As you can imagine, it’s not easy to become a part of these leagues. For the second year in a row, we have reviewed the entire S&P 500, an index based on market capitalization. I must say that we are proud of the fact that our list has made an impact among these corporations—especially in the tech sector. Over the years, tech giants such as Facebook, Apple, HP, Google (Alphabet), Twitter, and Netflix—all of which had African Americans noticeably absent from their boardrooms—have added African Americans to serve among their guardians of shareholder value.
Moreover, our roster reveals 98 companies that have two or more African Americans on their roster—unheard of just a few short years ago.
Although we applaud these corporations for recruiting these brilliant men and women to add value as fiduciaries of these companies, it’s a bit too early to uncork the champagne. In 2018, only 63% of the S&P 500 have black directors, compared with 61% last year. With such a flat performance, most corporations still hit foul balls when it comes to overall representation.
The truth of the matter is that the biggest problem related to corporate diversity and inclusion is not in the boardroom but the C-suite itself. Many of the same companies that we have hailed for having made such sweeping achievements in the boardroom are batting near zero when it comes to African Americans listed in SEC-required 10-K filings of the top five named/compensated officers in the company.
When American Express CEO Ken Chenault announced his retirement less than a year ago, he stated that the recent state of affairs was “embarrassing.” And I still wholeheartedly agree with him. The evidence warrants such dismay: When you look at the S&P 500, the companies we use to develop our corporate directors list, there are only four African Americans who serve as CEOs of our nation’s largest corporations.
What is even more disconcerting is that you generally can’t even find African Americans in the pipeline despite our well-earned qualifications. Our two cover subjects, Tracey Travis, EVP and CFO of The Estée Lauder Cos., one of the world’s largest cosmetics companies, and Lisa Wardell, CEO of Adtalem Global Education Inc., one of the nation’s 1,000 largest corporations are prime examples of extraordinary C-suite executives serving as independent board directors of S&P 500 companies.
Ironically, the growth of board diversity has not translated into the expansion of C-suite diversity. However, the improvement in C-suite diversity virtually assures growth in boardroom diversity. As such, black board members must make it their obligation to advocate for both board diversity and C-suite diversity. I agree with a recent statement made by retired Boeing CFO James Bell, who also serves on the boards of Apple Inc. and JPMorgan Chase: “When boards are talking about any aspect of strategy, we should be thinking about inclusion. We should think about how we can keep differentiating ourselves from our competition. It should be part of the discussion just like the return on investment.”
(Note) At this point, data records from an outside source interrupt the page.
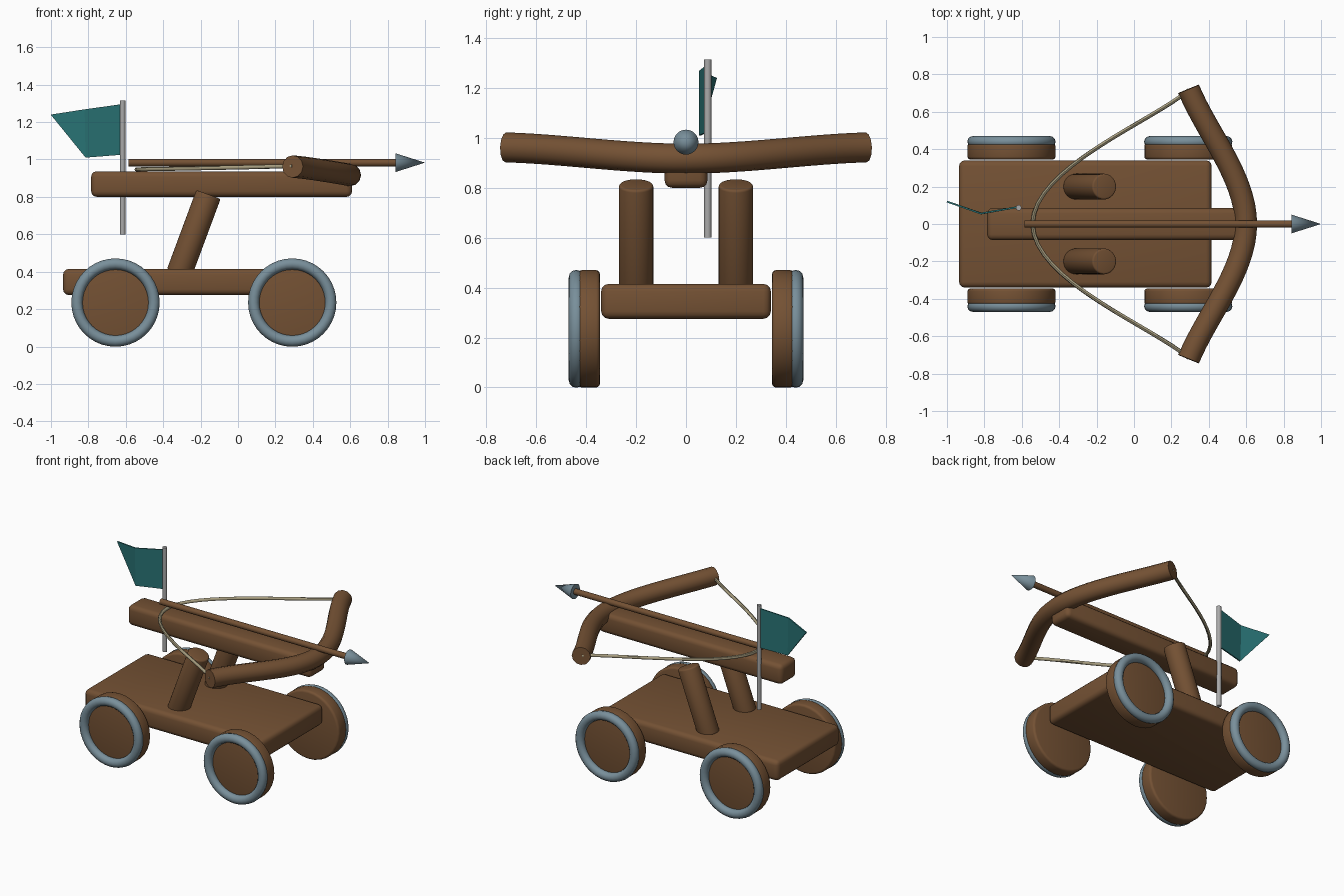
import bpy, bmesh, math
from mathutils import Vector

if "Cube" in bpy.data.objects:
    bpy.data.objects.remove(bpy.data.objects["Cube"])


def material(name, rgb):
    m = bpy.data.materials.new(name)
    m.diffuse_color = (*rgb, 1)
    m.use_nodes = True
    m.node_tree.nodes["Principled BSDF"].inputs["Base Color"].default_value = m.diffuse_color
    return m


WOOD = material("brown_wood", (0.175, 0.083, 0.034))
STEEL = material("blue_grey_metal", (0.19, 0.275, 0.325))
POLE = material("pale_grey", (0.40, 0.40, 0.40))
TEAL = material("teal_cloth", (0.022, 0.17, 0.175))
CORD = material("pale_cord", (0.40, 0.35, 0.22))


def finish(name, mat, bevel=0.0, angle=35):
    ob = bpy.context.object
    ob.name = name
    ob.data.materials.clear()
    ob.data.materials.append(mat)
    if bevel:
        b = ob.modifiers.new("bevel", 'BEVEL')
        b.width, b.segments = bevel, 3
        b.limit_method, b.angle_limit = 'ANGLE', math.radians(40)
        bpy.ops.object.modifier_apply(modifier="bevel")
    bpy.ops.object.shade_smooth_by_angle(angle=math.radians(angle))
    return ob


def box(name, lo, hi, mat, bevel):
    lo, hi = Vector(lo), Vector(hi)
    bpy.ops.mesh.primitive_cube_add(size=1, location=(lo + hi) / 2)
    bpy.context.object.scale = hi - lo
    bpy.ops.object.transform_apply(location=False, rotation=False, scale=True)
    return finish(name, mat, bevel)


def rod(name, a, b, r1, mat, r2=None, sides=32, bevel=0.0):
    a, b = Vector(a), Vector(b)
    d = b - a
    bpy.ops.mesh.primitive_cone_add(
        vertices=sides, radius1=r1, radius2=r1 if r2 is None else r2, depth=d.length,
        location=(a + b) / 2, rotation=d.to_track_quat('Z', 'Y').to_euler())
    return finish(name, mat, bevel)


def tube(name, tip, tip_handle, mid, reach, radius, mat, resolution):
    """Round tube, symmetric about y = 0, through tip, mid and mirrored tip."""
    cu = bpy.data.curves.new(name, 'CURVE')
    cu.dimensions = '3D'
    cu.bevel_depth, cu.bevel_resolution = radius, resolution
    cu.resolution_u, cu.use_fill_caps = 16, True
    sp = cu.splines.new('BEZIER')
    sp.bezier_points.add(2)
    t, h, m = Vector(tip), Vector(tip_handle), Vector(mid)
    flip = lambda v: Vector((v.x, -v.y, v.z))
    off = Vector((0, reach, 0))
    rows = [(flip(t), flip(t) * 2 - flip(h), flip(h)), (m, m - off, m + off), (t, h, t * 2 - h)]
    for p, (co, left, right) in zip(sp.bezier_points, rows):
        p.handle_left_type = p.handle_right_type = 'FREE'
        p.co, p.handle_left, p.handle_right = co, left, right
    ob = bpy.data.objects.new(name, cu)
    bpy.context.collection.objects.link(ob)
    bpy.ops.object.select_all(action='DESELECT')
    ob.select_set(True)
    bpy.context.view_layer.objects.active = ob
    bpy.ops.object.convert(target='MESH')
    return finish(name, mat, 0, 45)


# Wheeled base and the stock above it
box("base", (-0.935, -0.34, 0.275), (0.415, 0.34, 0.415), WOOD, 0.03)
box("stock", (-0.785, -0.086, 0.80), (0.61, 0.086, 0.937), WOOD, 0.03)

for s, side in ((-1, "near"), (1, "far")):
    # Leaning supports
    rod(f"support_{side}", (-0.315, s * 0.2, 0.39), (-0.158, s * 0.2, 0.813), 0.069, WOOD, bevel=0.01)
    # Wheels with a metal rim on the outer face
    for x, end in ((-0.655, "rear"), (0.29, "front")):
        rod(f"wheel_{end}_{side}", (x, s * 0.345, 0.235), (x, s * 0.432, 0.235), 0.235, WOOD, bevel=0.015)
        bpy.ops.mesh.primitive_torus_add(
            major_segments=40, minor_segments=12, major_radius=0.206, minor_radius=0.03,
            location=(x, s * 0.44, 0.235), rotation=(math.pi / 2, 0, 0))
        finish(f"rim_{end}_{side}", STEEL, 0, 60)

# Bow and its drawn string
tube("bow", (0.292, 0.722, 0.962), (0.39, 0.485, 0.955), (0.598, 0, 0.917), 0.25, 0.06, WOOD, 4)
tube("bowstring", (0.292, 0.715, 0.965), (0.10, 0.55, 0.958), (-0.542, 0, 0.947), 0.30, 0.011, CORD, 2)

# Bolt
rod("bolt_shaft", (-0.585, 0, 0.983), (0.86, 0, 0.983), 0.02, WOOD, sides=16)
rod("bolt_head", (0.842, 0, 0.983), (1.0, 0, 0.983), 0.05, STEEL, r2=0.0, sides=24)

# Flag pole and folded pennant
rod("flag_pole", (-0.617, 0.087, 0.60), (-0.617, 0.087, 1.315), 0.015, POLE, sides=16)
bm = bmesh.new()
a, b, c, d, e = [bm.verts.new(p) for p in (
    (-0.625, 0.09, 1.295), (-0.625, 0.09, 1.025), (-0.815, 0.056, 1.01),
    (-0.82, 0.056, 1.268), (-1.0, 0.12, 1.24))]
bm.faces.new((a, d, c, b))
bm.faces.new((d, e, c))
me = bpy.data.meshes.new("flag")
bm.to_mesh(me)
bm.free()
flag = bpy.data.objects.new("flag", me)
bpy.context.collection.objects.link(flag)
me.materials.append(TEAL)
sol = flag.modifiers.new("thickness", 'SOLIDIFY')
sol.thickness, sol.offset = 0.009, 0
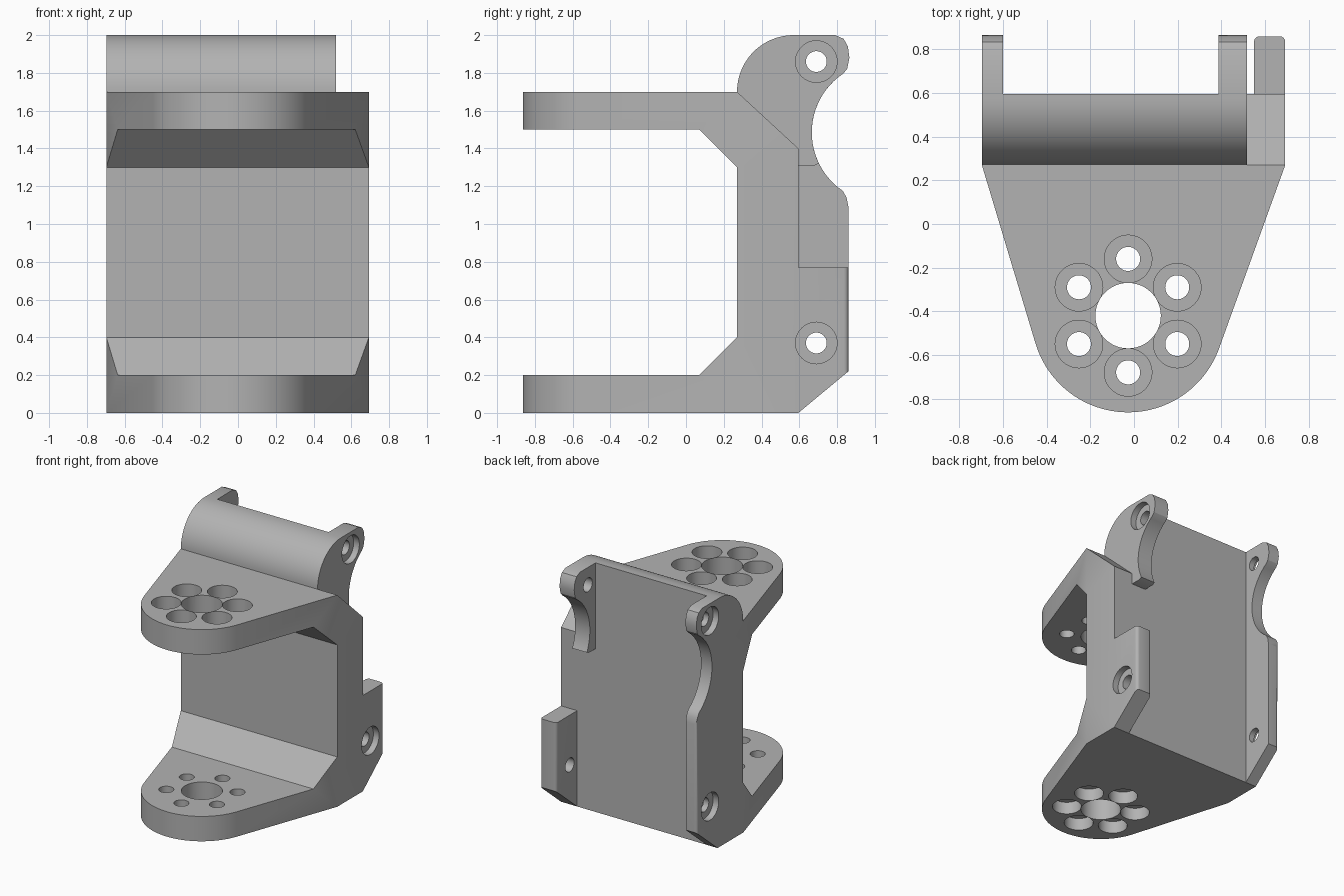
import bpy, bmesh
from math import sin, cos, radians
from mathutils import Matrix, Vector

cube = bpy.data.objects.get("Cube")
if cube:
    bpy.data.objects.remove(cube, do_unlink=True)

grey = bpy.data.materials.new("mid grey")
grey.use_nodes = True
GREY = (0.45, 0.45, 0.45, 1)
grey.diffuse_color = GREY
grey.node_tree.nodes["Principled BSDF"].inputs["Base Color"].default_value = GREY

LEFT, RIGHT = 0.693, -0.697     # outer side planes
BACK = 0.595                    # rear face of the wall
HUB = Vector((-0.027, -0.42, 0))


def arc(cx, cy, r, a0, a1, n=24):
    steps = [radians(a0 + (a1 - a0) * i / n) for i in range(n + 1)]
    return [(cx + r * cos(a), cy + r * sin(a)) for a in steps]


def add_object(name, bm):
    bmesh.ops.recalc_face_normals(bm, faces=bm.faces)
    mesh = bpy.data.meshes.new(name)
    bm.to_mesh(mesh)
    bm.free()
    mesh.materials.append(grey)
    ob = bpy.data.objects.new(name, mesh)
    bpy.context.collection.objects.link(ob)
    return ob


def prism(name, points, lo, hi, axis="X", round_sides=()):
    """Extrude a (y, z) profile along x, or an (x, y) profile along z."""
    bm = bmesh.new()
    place = (lambda p: (lo, *p)) if axis == "X" else (lambda p: (*p, lo))
    face = bm.faces.new([bm.verts.new(place(p)) for p in points])
    made = bmesh.ops.extrude_face_region(bm, geom=[face])["geom"]
    shift = (hi - lo, 0, 0) if axis == "X" else (0, 0, hi - lo)
    bmesh.ops.translate(bm, vec=shift, verts=[v for v in made if isinstance(v, bmesh.types.BMVert)])
    # soften the upright rear edges on the chosen sides
    edges = [e for e in bm.edges if e.calc_length() > 0.3 and
             any(all(abs(v.co.x - x) < 1e-4 and abs(v.co.y - 0.86) < 1e-3 for v in e.verts)
                 for x in round_sides)]
    if edges:
        bmesh.ops.bevel(bm, geom=edges, offset=0.025, segments=4, profile=0.5, affect="EDGES")
    return add_object(name, bm)


def cylinders(name, specs, axis="Z"):
    """Cutter made of cylinders given as (centre, radius, length)."""
    bm = bmesh.new()
    turn = Matrix.Rotation(radians(90), 4, "Y") if axis == "X" else Matrix()
    for centre, r, length in specs:
        bmesh.ops.create_cone(bm, cap_ends=True, segments=48, radius1=r, radius2=r,
                              depth=length, matrix=Matrix.Translation(centre) @ turn)
    ob = add_object(name, bm)
    ob.hide_render = True
    return ob


def apply_boolean(ob, cutter, operation="DIFFERENCE"):
    mod = ob.modifiers.new("cut", "BOOLEAN")
    mod.object, mod.operation, mod.solver = cutter, operation, "EXACT"
    graph = bpy.context.evaluated_depsgraph_get()
    mesh = bpy.data.meshes.new_from_object(ob.evaluated_get(graph))
    ob.modifiers.clear()
    ob.data = mesh


# C-shaped frame: side profile trimmed to the tapered, round-nosed plan
frame = prism("frame", [(-1, 0), (BACK, 0), (BACK, 1.4), (0.27, 1.7), (-1, 1.7), (-1, 1.5),
                        (0.07, 1.5), (0.27, 1.3), (0.27, 0.4), (0.07, 0.2), (-1, 0.2)], -0.9, 0.9)
nose = arc(HUB.x, HUB.y, 0.443, 196.8, 340, 48)
plan = prism("plan_cutter", [(LEFT, 0.27), (LEFT, 0.8), (RIGHT, 0.8), (RIGHT, 0.27)] + nose,
             -0.2, 2.2, "Z")
apply_boolean(frame, plan, "INTERSECT")

# rounded hood over the wall
hood = prism("hood", arc(0.57, 1.7, 0.3, 180, 90) + [(BACK, 2), (BACK, 1.4)], RIGHT, 0.518)

# rear ears, sharing the scooped outline and rounded tip
tip = [(0.853, 1.82), (0.865, 1.88), (0.857, 1.94), (0.835, 1.98), (0.79, 2), (BACK, 2)]
right_ear = prism("right_ear", [(BACK, 0), (0.86, 0.22), (0.86, 1.09), (0.85, 1.14)]
                  + arc(1.04, 1.485, 0.374, 236, 124) + tip, RIGHT, -0.6, round_sides=[RIGHT])
upper_ear = prism("upper_left_ear", [(BACK, 1.31), (0.68, 1.31), (0.7, 1.32)]
                  + arc(1.04, 1.485, 0.374, 206, 124) + tip, 0.388, 0.518)
lower_ear = prism("lower_left_ear", [(BACK, 0), (0.86, 0.22), (0.86, 0.77), (BACK, 0.77)],
                  0.55, LEFT, round_sides=[0.55, LEFT])

# ring of counterbored holes around the hub opening
ring = [HUB + Vector((0.26 * sin(radians(a)), 0.26 * cos(radians(a)), 0)) for a in range(0, 360, 60)]
up = Vector((0, 0, 1))
hub_holes = cylinders("hub_hole_cutter", [(HUB + up, 0.15, 3)] + [(p + up, 0.055, 3) for p in ring])
hub_bores = cylinders("hub_bore_cutter", [(p + up * z, 0.109, 0.24) for p in ring for z in (-0.02, 1.7)])

# counterbored cross holes through the ears
pins = [(0.69, 0.37), (0.69, 1.86)]
pin_holes = cylinders("pin_hole_cutter", [((0, *p), 0.055, 2) for p in pins], "X")
pin_bores = cylinders("pin_bore_cutter", [((RIGHT, *p), 0.11, 0.1) for p in pins]
                      + [((LEFT, *pins[0]), 0.11, 0.1), ((0.518, *pins[1]), 0.11, 0.1)], "X")

parts = [frame, hood, right_ear, upper_ear, lower_ear]
for cutter in (hub_holes, hub_bores):
    apply_boolean(frame, cutter)
for part in parts:
    for cutter in (pin_holes, pin_bores):
        apply_boolean(part, cutter)
for cutter in (plan, hub_holes, hub_bores, pin_holes, pin_bores):
    bpy.data.objects.remove(cutter, do_unlink=True)

# smooth the round surfaces, keep the edges sharp
bpy.ops.object.select_all(action="DESELECT")
for part in parts:
    part.select_set(True)
bpy.context.view_layer.objects.active = frame
bpy.ops.object.shade_smooth_by_angle(angle=radians(30))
It is up to each of us to step up to the plate and advocate for a truly inclusive culture with African American participation in corporate governance and the C-suite. We must not be content simply to receive at-bats. We must make deliberate swings if we are ever going to achieve real change.